#### Task prompt:
Output only the lines below from the one containing "import math" to the one containing "(start + 6) * UNIT)", exactly as written, both ends kept.

(Dataset excerpts)
::::::::::

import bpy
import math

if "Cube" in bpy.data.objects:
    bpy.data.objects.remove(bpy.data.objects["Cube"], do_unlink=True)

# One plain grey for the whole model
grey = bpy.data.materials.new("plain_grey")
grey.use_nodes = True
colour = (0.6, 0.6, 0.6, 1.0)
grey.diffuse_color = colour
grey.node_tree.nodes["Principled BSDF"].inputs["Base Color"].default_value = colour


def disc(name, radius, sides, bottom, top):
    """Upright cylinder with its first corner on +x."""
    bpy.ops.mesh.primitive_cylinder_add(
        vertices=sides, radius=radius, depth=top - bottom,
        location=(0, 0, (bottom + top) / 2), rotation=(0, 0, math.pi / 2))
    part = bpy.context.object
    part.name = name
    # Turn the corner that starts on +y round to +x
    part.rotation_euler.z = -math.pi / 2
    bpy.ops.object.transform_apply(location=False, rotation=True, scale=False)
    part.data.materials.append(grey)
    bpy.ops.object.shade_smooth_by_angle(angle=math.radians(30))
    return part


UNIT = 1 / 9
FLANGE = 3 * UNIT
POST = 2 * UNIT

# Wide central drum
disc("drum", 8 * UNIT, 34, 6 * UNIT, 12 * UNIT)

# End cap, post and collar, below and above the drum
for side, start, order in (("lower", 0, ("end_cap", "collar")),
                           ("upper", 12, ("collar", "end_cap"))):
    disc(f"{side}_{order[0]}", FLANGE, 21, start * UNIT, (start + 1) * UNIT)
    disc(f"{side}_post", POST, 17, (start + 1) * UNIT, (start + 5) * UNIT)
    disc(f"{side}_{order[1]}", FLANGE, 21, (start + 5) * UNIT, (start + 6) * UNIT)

::::::::::

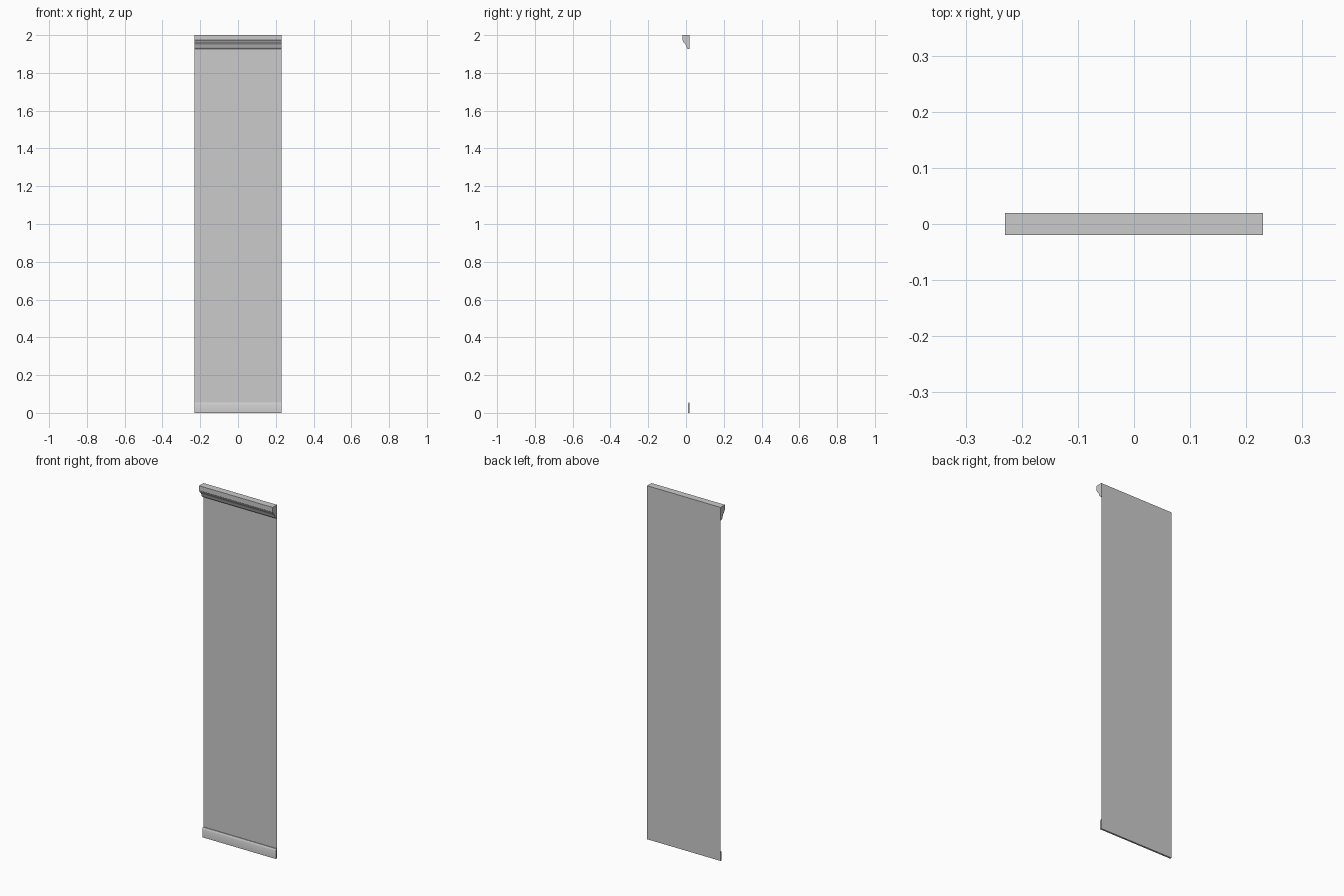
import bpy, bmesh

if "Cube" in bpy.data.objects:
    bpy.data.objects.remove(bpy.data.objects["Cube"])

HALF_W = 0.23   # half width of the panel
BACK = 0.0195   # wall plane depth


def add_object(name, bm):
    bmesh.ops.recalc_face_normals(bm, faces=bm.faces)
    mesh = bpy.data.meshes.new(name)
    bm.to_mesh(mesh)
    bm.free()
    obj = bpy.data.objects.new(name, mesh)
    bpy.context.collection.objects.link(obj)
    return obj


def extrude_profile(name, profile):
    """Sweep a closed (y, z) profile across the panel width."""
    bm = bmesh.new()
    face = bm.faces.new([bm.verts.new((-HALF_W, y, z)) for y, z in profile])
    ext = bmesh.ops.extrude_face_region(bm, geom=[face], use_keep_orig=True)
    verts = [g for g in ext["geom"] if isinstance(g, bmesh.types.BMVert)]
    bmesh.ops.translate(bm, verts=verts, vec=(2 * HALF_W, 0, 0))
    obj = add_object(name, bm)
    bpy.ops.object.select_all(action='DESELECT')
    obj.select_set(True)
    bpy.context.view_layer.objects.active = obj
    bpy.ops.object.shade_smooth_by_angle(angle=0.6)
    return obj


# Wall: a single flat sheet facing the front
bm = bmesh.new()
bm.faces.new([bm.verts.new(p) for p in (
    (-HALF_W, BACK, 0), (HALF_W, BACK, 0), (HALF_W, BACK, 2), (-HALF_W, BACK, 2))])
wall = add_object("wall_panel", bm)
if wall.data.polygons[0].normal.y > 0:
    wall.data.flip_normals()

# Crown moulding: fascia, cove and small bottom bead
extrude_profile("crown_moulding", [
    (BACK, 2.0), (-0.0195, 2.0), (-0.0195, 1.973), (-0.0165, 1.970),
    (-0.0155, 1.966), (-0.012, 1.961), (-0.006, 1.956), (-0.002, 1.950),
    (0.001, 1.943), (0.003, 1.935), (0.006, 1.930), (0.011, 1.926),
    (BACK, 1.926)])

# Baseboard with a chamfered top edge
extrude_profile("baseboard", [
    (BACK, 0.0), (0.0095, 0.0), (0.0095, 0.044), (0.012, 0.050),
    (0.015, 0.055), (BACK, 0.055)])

::::::::::

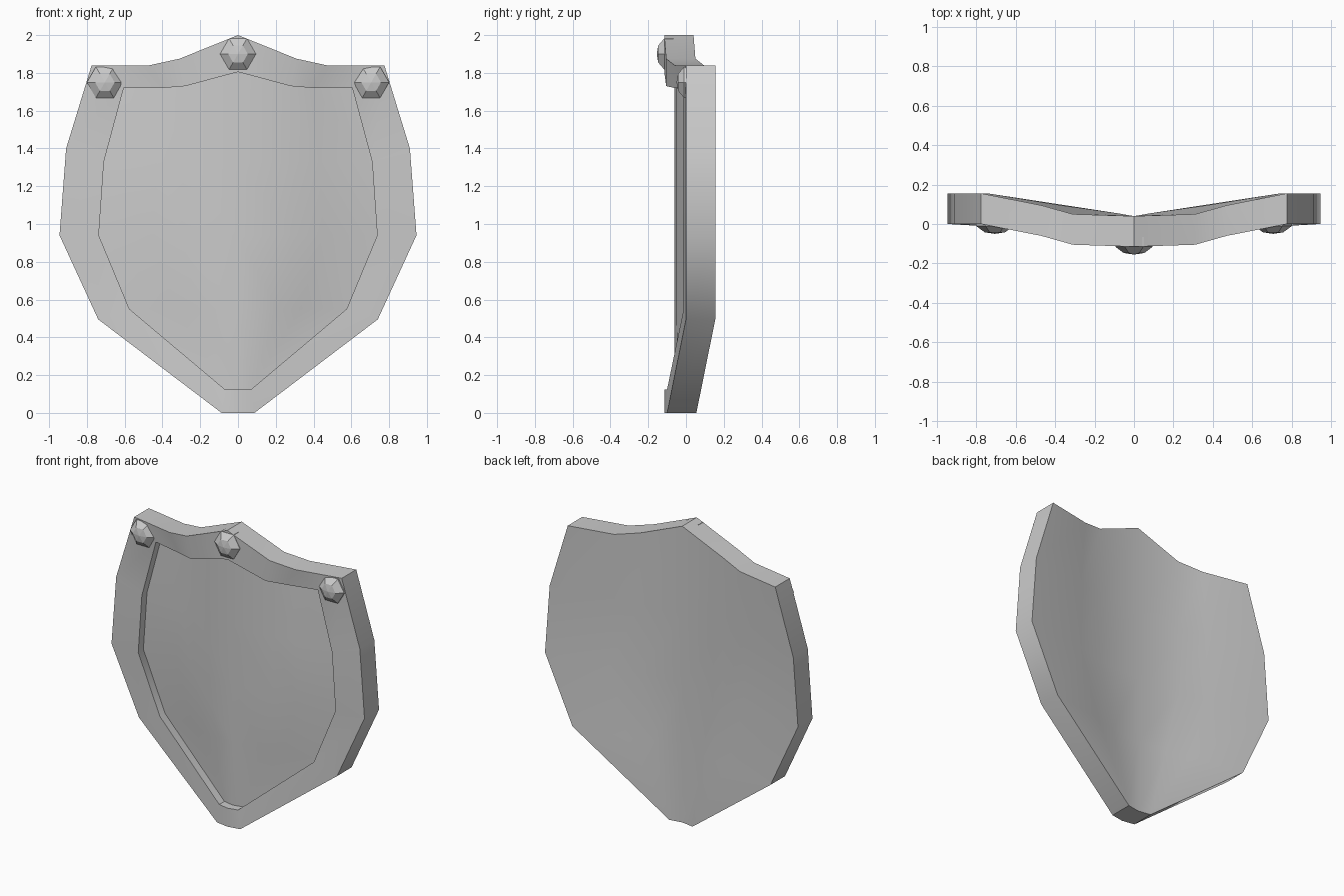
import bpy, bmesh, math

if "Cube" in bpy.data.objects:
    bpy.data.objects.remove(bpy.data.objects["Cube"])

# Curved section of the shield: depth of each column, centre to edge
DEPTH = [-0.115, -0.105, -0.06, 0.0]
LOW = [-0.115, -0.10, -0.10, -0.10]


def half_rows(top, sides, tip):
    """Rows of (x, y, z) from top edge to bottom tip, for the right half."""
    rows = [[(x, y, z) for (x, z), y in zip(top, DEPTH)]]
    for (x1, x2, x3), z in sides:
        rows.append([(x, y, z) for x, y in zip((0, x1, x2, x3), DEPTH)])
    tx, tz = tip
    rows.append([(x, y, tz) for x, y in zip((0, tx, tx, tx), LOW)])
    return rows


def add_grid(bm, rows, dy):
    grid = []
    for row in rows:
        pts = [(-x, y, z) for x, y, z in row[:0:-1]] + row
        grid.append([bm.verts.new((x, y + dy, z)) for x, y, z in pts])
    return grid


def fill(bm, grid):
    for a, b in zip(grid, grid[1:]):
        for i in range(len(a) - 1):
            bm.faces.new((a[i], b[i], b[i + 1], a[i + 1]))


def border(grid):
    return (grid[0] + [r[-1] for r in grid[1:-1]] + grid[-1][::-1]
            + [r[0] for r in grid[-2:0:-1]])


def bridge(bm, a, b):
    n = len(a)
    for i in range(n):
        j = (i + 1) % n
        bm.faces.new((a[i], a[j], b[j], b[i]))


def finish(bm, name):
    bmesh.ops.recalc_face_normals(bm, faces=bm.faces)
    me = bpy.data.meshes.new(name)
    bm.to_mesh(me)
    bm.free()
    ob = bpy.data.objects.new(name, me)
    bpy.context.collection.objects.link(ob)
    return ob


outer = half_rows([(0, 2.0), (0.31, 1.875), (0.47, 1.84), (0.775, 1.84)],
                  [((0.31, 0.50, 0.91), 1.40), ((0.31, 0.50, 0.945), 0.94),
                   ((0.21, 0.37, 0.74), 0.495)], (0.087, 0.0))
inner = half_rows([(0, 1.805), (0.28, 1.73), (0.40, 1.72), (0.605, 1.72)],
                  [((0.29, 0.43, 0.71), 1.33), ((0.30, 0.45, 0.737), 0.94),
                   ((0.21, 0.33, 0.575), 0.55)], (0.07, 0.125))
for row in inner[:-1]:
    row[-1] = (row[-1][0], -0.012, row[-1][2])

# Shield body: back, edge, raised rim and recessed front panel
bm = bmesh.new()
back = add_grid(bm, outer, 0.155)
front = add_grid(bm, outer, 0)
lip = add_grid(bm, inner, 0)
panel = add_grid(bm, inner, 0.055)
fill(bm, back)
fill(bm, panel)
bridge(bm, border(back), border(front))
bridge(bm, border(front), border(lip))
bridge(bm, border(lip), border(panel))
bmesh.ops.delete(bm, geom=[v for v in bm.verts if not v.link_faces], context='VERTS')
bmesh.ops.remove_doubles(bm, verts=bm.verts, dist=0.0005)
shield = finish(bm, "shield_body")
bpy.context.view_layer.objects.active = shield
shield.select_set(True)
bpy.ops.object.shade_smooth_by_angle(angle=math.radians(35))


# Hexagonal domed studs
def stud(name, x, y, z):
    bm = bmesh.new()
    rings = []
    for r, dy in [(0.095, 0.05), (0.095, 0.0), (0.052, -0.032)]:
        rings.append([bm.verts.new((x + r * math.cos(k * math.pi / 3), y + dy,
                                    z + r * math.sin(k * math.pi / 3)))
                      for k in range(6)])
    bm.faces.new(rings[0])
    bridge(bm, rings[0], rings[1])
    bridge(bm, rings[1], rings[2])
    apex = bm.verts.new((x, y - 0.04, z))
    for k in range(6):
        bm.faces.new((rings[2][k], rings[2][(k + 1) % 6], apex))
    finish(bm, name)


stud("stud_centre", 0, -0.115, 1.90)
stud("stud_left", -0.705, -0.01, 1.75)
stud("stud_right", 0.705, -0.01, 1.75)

::::::::::

#### Result below:
import math

if "Cube" in bpy.data.objects:
    bpy.data.objects.remove(bpy.data.objects["Cube"], do_unlink=True)

# One plain grey for the whole model
grey = bpy.data.materials.new("plain_grey")
grey.use_nodes = True
colour = (0.6, 0.6, 0.6, 1.0)
grey.diffuse_color = colour
grey.node_tree.nodes["Principled BSDF"].inputs["Base Color"].default_value = colour


def disc(name, radius, sides, bottom, top):
    """Upright cylinder with its first corner on +x."""
    bpy.ops.mesh.primitive_cylinder_add(
        vertices=sides, radius=radius, depth=top - bottom,
        location=(0, 0, (bottom + top) / 2), rotation=(0, 0, math.pi / 2))
    part = bpy.context.object
    part.name = name
    # Turn the corner that starts on +y round to +x
    part.rotation_euler.z = -math.pi / 2
    bpy.ops.object.transform_apply(location=False, rotation=True, scale=False)
    part.data.materials.append(grey)
    bpy.ops.object.shade_smooth_by_angle(angle=math.radians(30))
    return part


UNIT = 1 / 9
FLANGE = 3 * UNIT
POST = 2 * UNIT

# Wide central drum
disc("drum", 8 * UNIT, 34, 6 * UNIT, 12 * UNIT)

# End cap, post and collar, below and above the drum
for side, start, order in (("lower", 0, ("end_cap", "collar")),
                           ("upper", 12, ("collar", "end_cap"))):
    disc(f"{side}_{order[0]}", FLANGE, 21, start * UNIT, (start + 1) * UNIT)
    disc(f"{side}_post", POST, 17, (start + 1) * UNIT, (start + 5) * UNIT)
    disc(f"{side}_{order[1]}", FLANGE, 21, (start + 5) * UNIT, (start + 6) * UNIT)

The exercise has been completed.